Team Edward: Rereading Twilight after 10 years

Rating: 2 out of 5.

When Stephanie Meyer announced that a new Twilight novel, Midnight Sun, would be coming out in August, she unearthed a part of me that had been buried for a decade: my Twilight phase. 

Although my original copy of Twilight is long gone, I ordered another so that I could get to the bottom of why 10 year-old me really thought this was The Greatest Love Story Ever Written. 

Stephanie Meyer’s Twilight series is undoubtedly one of the biggest book franchises of our time, with over 120 million copies sold. The human-vampire relationship between Bella Swan and Edward Cullen spawned four books plus one spinoff and now, Midnight Sun (12 leaked chapters – that I admit I downloaded and read in 2009 – caused Meyer to halt publication). Then there were the five Twilight movies. From 2008 to 2012, Twilight was absolutely everywhere. And then it ended, and disappeared entirely from my mind. Until three days ago. 

‘About three things I was absolutely positive. First, Edward was a vampire. Second, there was a part of him – and I didn’t know how potent that part might be – that thirsted for my blood. And third, I was unconditionally and irrevocably in love with him’ (p. 171). 

It would be easy to bash Twilight, to say that it’s cringe and badly written. But although Meyer’s logic can seem a little skewed at times (Why does a 108 year-old fancy a 17 year-old girl?) and her writing a little cliché (“What if I’m not the superhero? What if I’m the bad guy?” – chill out, Edward), Twilight isn’t that bad, really. It’s an enjoyable read for the most part. The plot is engaging and easy to follow, the main action revolving around a cat-and-mouse chase between Edward, Bella and another vampire who wants to eat her. Even Bella and Edward’s relationship is kind of sweet if you ignore the fact that he spends the entire novel (and franchise) also trying not to eat her. 

Twilight’s real problem, however, ultimately lies in its main character and narrator, Isabella Swan.

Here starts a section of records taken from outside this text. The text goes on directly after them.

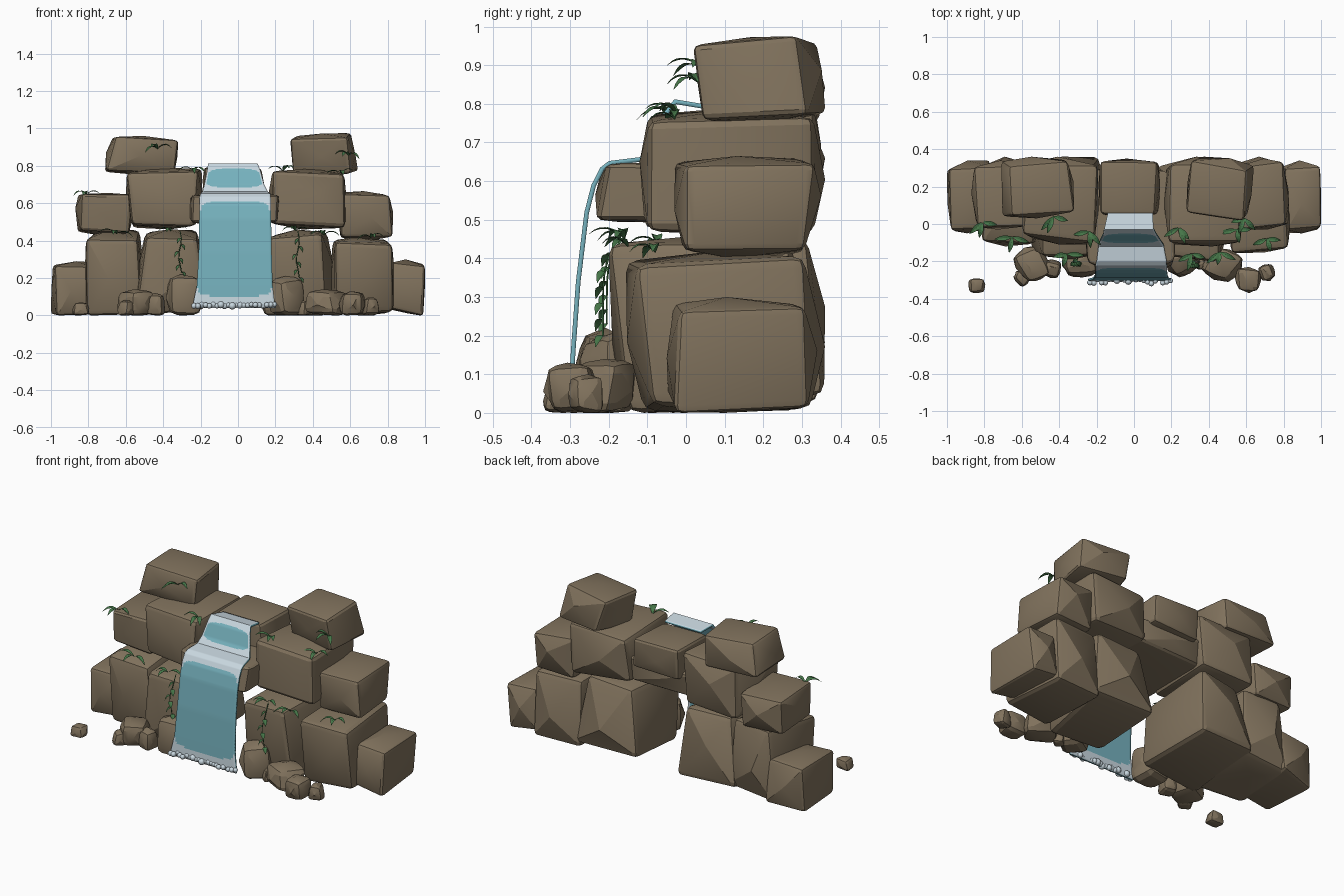
import bpy, bmesh, math, random
from mathutils import Vector, Matrix, Euler

cube = bpy.data.objects.get("Cube")
if cube:
    bpy.data.objects.remove(cube, do_unlink=True)


def material(name, rgb):
    mat = bpy.data.materials.new(name)
    mat.use_nodes = True
    mat.diffuse_color = (*rgb, 1)
    node = next(n for n in mat.node_tree.nodes if n.type == 'BSDF_PRINCIPLED')
    node.inputs["Base Color"].default_value = (*rgb, 1)
    node.inputs["Roughness"].default_value = 0.8
    return mat


STONE = material("brown stone", (0.22, 0.17, 0.11))
WATER = material("teal water", (0.18, 0.44, 0.51))
FOAM = material("pale foam", (0.58, 0.68, 0.74))
LEAF = material("leaf green", (0.06, 0.18, 0.065))


def finish(bm, name, *mats, smooth=None):
    """Turn a bmesh into a named object with materials."""
    mesh = bpy.data.meshes.new(name)
    bm.to_mesh(mesh)
    bm.free()
    obj = bpy.data.objects.new(name, mesh)
    bpy.context.collection.objects.link(obj)
    for mat in mats:
        mesh.materials.append(mat)
    if smooth:
        bpy.ops.object.select_all(action='DESELECT')
        obj.select_set(True)
        bpy.context.view_layer.objects.active = obj
        bpy.ops.object.shade_smooth_by_angle(angle=math.radians(smooth))
    return obj


def rock(name, xs, ys, zs, turn=(0, 0, 0), taper=0, bevel=0.08, bulge=0.09, jitter=0.06):
    """Uneven bevelled block with faceted, bulging sides, fitted to its bounds."""
    rng = random.Random(name)
    bm = bmesh.new()
    bmesh.ops.create_cube(bm, size=1)
    for v in bm.verts:
        v.co.x *= 1 - taper * (v.co.z + 0.5)
        v.co += Vector([rng.uniform(-jitter, jitter) for _ in range(3)])
    bmesh.ops.bevel(bm, geom=bm.edges[:], offset=bevel, segments=2,
                    profile=0.5, affect='EDGES')
    sides = sorted(bm.faces, key=lambda f: -f.calc_area())[:6]
    for v in bmesh.ops.poke(bm, faces=sides)["verts"]:
        # Backs bulge most, footings on the ground and fronts stay flatter
        push = 1.35 if v.co.y > 0.3 else 0.3 if v.co.z < -0.3 and zs[0] == 0 else 0.8
        v.co += v.co.normalized() * push * bulge * rng.uniform(0.6, 1.1)
        v.co += Vector([rng.uniform(-0.12, 0.12) * (abs(c) < 0.3) for c in v.co])
    spin = Euler([math.radians(a) for a in turn]).to_matrix()
    bmesh.ops.rotate(bm, verts=bm.verts, matrix=spin)
    for axis, (low, high) in enumerate((xs, ys, zs)):
        values = [v.co[axis] for v in bm.verts]
        start, span = min(values), max(values) - min(values)
        for v in bm.verts:
            v.co[axis] = low + (v.co[axis] - start) / span * (high - low)
    return finish(bm, name, STONE, smooth=20)


# Stacked cliff blocks
rock("right_outer_base", (-1, -.76), (-.05, .34), (0, .29), (2, 0, 4))
rock("right_middle_base", (-.82, -.5), (-.12, .36), (0, .46), (4, 0, -4), .16)
rock("right_inner_base", (-.56, -.17), (-.19, .36), (0, .46), (4, 0, 3), .2)
rock("right_outer_ledge", (-.87, -.56), (-.03, .34), (.43, .655), (0, 0, 3))
rock("right_inner_ledge", (-.6, -.19), (-.11, .36), (.46, .79), (0, 0, -3))
rock("right_cap", (-.71, -.32), (.03, .36), (.75, .96), (0, 4, 4))
rock("left_inner_base", (.12, .53), (-.2, .36), (0, .46), (5, 0, -3), .15)
rock("left_middle_base", (.49, .84), (-.155, .36), (0, .42), (4, 0, 3))
rock("left_outer_base", (.79, 1), (-.05, .34), (0, .3), (0, 4, 3))
rock("left_outer_ledge", (.53, .83), (-.03, .35), (.4, .665), (0, 0, 2))
rock("left_inner_ledge", (.16, .58), (-.12, .36), (.46, .785), (0, 0, 4))
rock("left_cap", (.28, .64), (.02, .36), (.745, .975), (5, -5, -8))
rock("bridge_slab", (-.27, .22), (-.235, .3), (.49, .65), bulge=.04, jitter=.04)
rock("spring_block", (-.19, .14), (.04, .35), (.6, .8), bulge=.07, jitter=.04)

# Fallen boulders: x, y, width, depth, height
boulders = [(-.84, -.33, .09, .08, .07), (-.55, -.21, .19, .19, .14),
            (-.6, -.29, .09, .09, .08), (-.44, -.24, .1, .1, .12),
            (-.29, -.2, .19, .17, .22), (.26, -.2, .19, .17, .21),
            (.47, -.22, .22, .18, .14), (.61, -.3, .14, .14, .13),
            (.71, -.26, .09, .09, .1), (.35, -.21, .08, .07, .08)]
for i, (x, y, w, d, h) in enumerate(boulders):
    rock(f"boulder_{i + 1}", (x - w / 2, x + w / 2), (y - d / 2, y + d / 2),
         (0, h), (0, 0, 25 * i), .15, bevel=0.24, jitter=0.1)


# Waterfall sheet: side profile as (y, z, left edge, right edge)
profile = [(.06, .797, -.14, .1), (-.03, .812, -.16, .105), (-.06, .775, -.165, .12),
           (-.09, .7, -.18, .14), (-.12, .662, -.19, .16), (-.2, .652, -.2, .175),
           (-.222, .635, -.205, .175), (-.245, .59, -.206, .176), (-.263, .52, -.207, .177),
           (-.285, .34, -.21, .18), (-.298, .16, -.22, .185), (-.305, .04, -.245, .2)]
COLUMNS, STEPS = 32, 10
bm = bmesh.new()
rows = []
samples = []
for a, b in zip(profile, profile[1:]):
    samples += [Vector(a).lerp(Vector(b), s / STEPS) for s in range(STEPS)]
samples.append(Vector(profile[-1]))
for y, z, x0, x1 in samples:
    rows.append([bm.verts.new((x0 + (x1 - x0) * c / COLUMNS, y, z))
                 for c in range(COLUMNS + 1)])


def in_pool(u, z, middle, half, width, power):
    return abs(u / width) ** power + abs((z - middle) / half) ** power < 1


for upper, lower in zip(rows, rows[1:]):
    for c in range(COLUMNS):
        face = bm.faces.new((upper[c], lower[c], lower[c + 1], upper[c + 1]))
        u = (c + 0.5) / COLUMNS * 2 - 1
        z = face.calc_center_median().z
        teal = in_pool(u, z, .357, .252, 1.01, 7) or in_pool(u, z, .735, .05, .95, 4)
        face.material_index = 1 if teal else 0
waterfall = finish(bm, "waterfall", FOAM, WATER, smooth=40)
solid = waterfall.modifiers.new("thickness", 'SOLIDIFY')
solid.thickness = 0.012
solid.offset = -1
solid.material_offset_rim = 1  # teal edges all round

# Foam bubbles along the foot of the fall
rng = random.Random(4)
bm = bmesh.new()
for i in range(22):
    spot = Vector((-.235 + .43 * i / 21, -.305 + rng.uniform(-.015, .015),
                   .055 + rng.uniform(-.005, .005)))
    bmesh.ops.create_icosphere(bm, subdivisions=2, radius=rng.uniform(.013, .02),
                               matrix=Matrix.Translation(spot))
finish(bm, "foam_bubbles", FOAM, smooth=60)


def add_leaf(bm, base, yaw, length, rise, drop, width):
    """Pointed, arched leaf with a folded midrib."""
    out = Vector((math.cos(yaw), math.sin(yaw), 0))
    side = Vector((-out.y, out.x, 0))
    previous = None
    for i in range(7):
        t = i / 6
        middle = Vector(base) + out * length * t + Vector((0, 0, rise * t - drop * t * t))
        half = width * math.sin(math.pi * (0.04 + 0.94 * t))
        lift = Vector((0, 0, half * 0.3))
        row = [bm.verts.new(middle + side * half + lift), bm.verts.new(middle),
               bm.verts.new(middle - side * half + lift)]
        if previous:
            for k in (0, 1):
                bm.faces.new((previous[k], previous[k + 1], row[k + 1], row[k]))
        previous = row


# Fern tufts in the crevices, fanned towards the front
tufts = [(-.81, .01, .645), (-.65, -.07, .435), (-.43, .04, .89), (-.24, -.04, .775),
         (-.36, -.16, .45), (.24, -.02, .77), (.46, -.15, .43), (.59, .03, .855),
         (.55, -.03, .76), (.71, -.08, .415), (.31, -.16, .45)]
for i, base in enumerate(tufts):
    rng = random.Random(i)
    bm = bmesh.new()
    for k in range(3):
        add_leaf(bm, base, math.radians(-155 + 65 * k + rng.uniform(-25, 25)),
                 rng.uniform(.07, .1), rng.uniform(.06, .1), .08, .014)
    finish(bm, f"fern_tuft_{i + 1}", LEAF)

# Hanging vines: thin stem with alternating leaves
for name, x, y, length in (("right_vine", -.31, -.205, .22), ("left_vine", .32, -.215, .25)):
    curve = bpy.data.curves.new(name + "_stem", 'CURVE')
    curve.dimensions = '3D'
    curve.bevel_depth = 0.0025
    curve.bevel_resolution = 1
    curve.materials.append(LEAF)
    spline = curve.splines.new('POLY')
    spline.points.add(6)
    bm = bmesh.new()
    for i, point in enumerate(spline.points):
        t = i / 6
        spot = (x + .008 * math.sin(i * 1.3), y + .05 * (1 - t) ** 6, .45 - length * t)
        point.co = (*spot, 1)
        if i:
            add_leaf(bm, spot, math.radians(-140 if i % 2 else -40), .03, .005, .035, .013)
    stem = bpy.data.objects.new(name + "_stem", curve)
    bpy.context.collection.objects.link(stem)
    finish(bm, name + "_leaves", LEAF)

I know Meyer is trying to capture the voice of an ‘awkward’ teenage girl, but oh my god, I don’t see how she could have made her more annoying. From rereading Wuthering Heights ‘for fun’ to her favourite colour being ‘brown’, Bella is hell-bent on being ‘different’ and actually says at one point, ‘maybe the truth was that I didn’t relate well to people, period’ (p. 9). The angst! This is, of course, untrue. After moving to Forks, Bella immediately finds a nice group of friends and is asked to the school dance by not one, but three boys. What are the odds? 

‘I was glad to leave campus, so I would be free to pout and mope before I went out tonight with Jessica and company’ (p. 127).

Bella also actively chooses to ignore the elephant in the room: her boyfriend wanting to drink her blood all the time. This is a flaw in their relationship that is obvious to everyone; Edward; Edward’s entire extended family; Bella’s dad; Me; You. On the contrary, she loves it.

Of course, the story wouldn’t be a story had she chosen to dump Edward the moment she saw him glittering in the sunlight (I forgot about the glittering, too – hilarious), but she doesn’t even consider it. She’s an idiot from the get-go. 

Cynicism aside, Twilight definitely isn’t the worst book you could read. I enjoyed delving back into Meyer’s bizarre, vampire world. I’m giving Twilight two stars; one for the mems, one for Edward glittering. 

Read the novel yourself:

Rating: 2 out of 5.

Published by Lily Evans

writing about books

Leave a Reply

%d bloggers like this: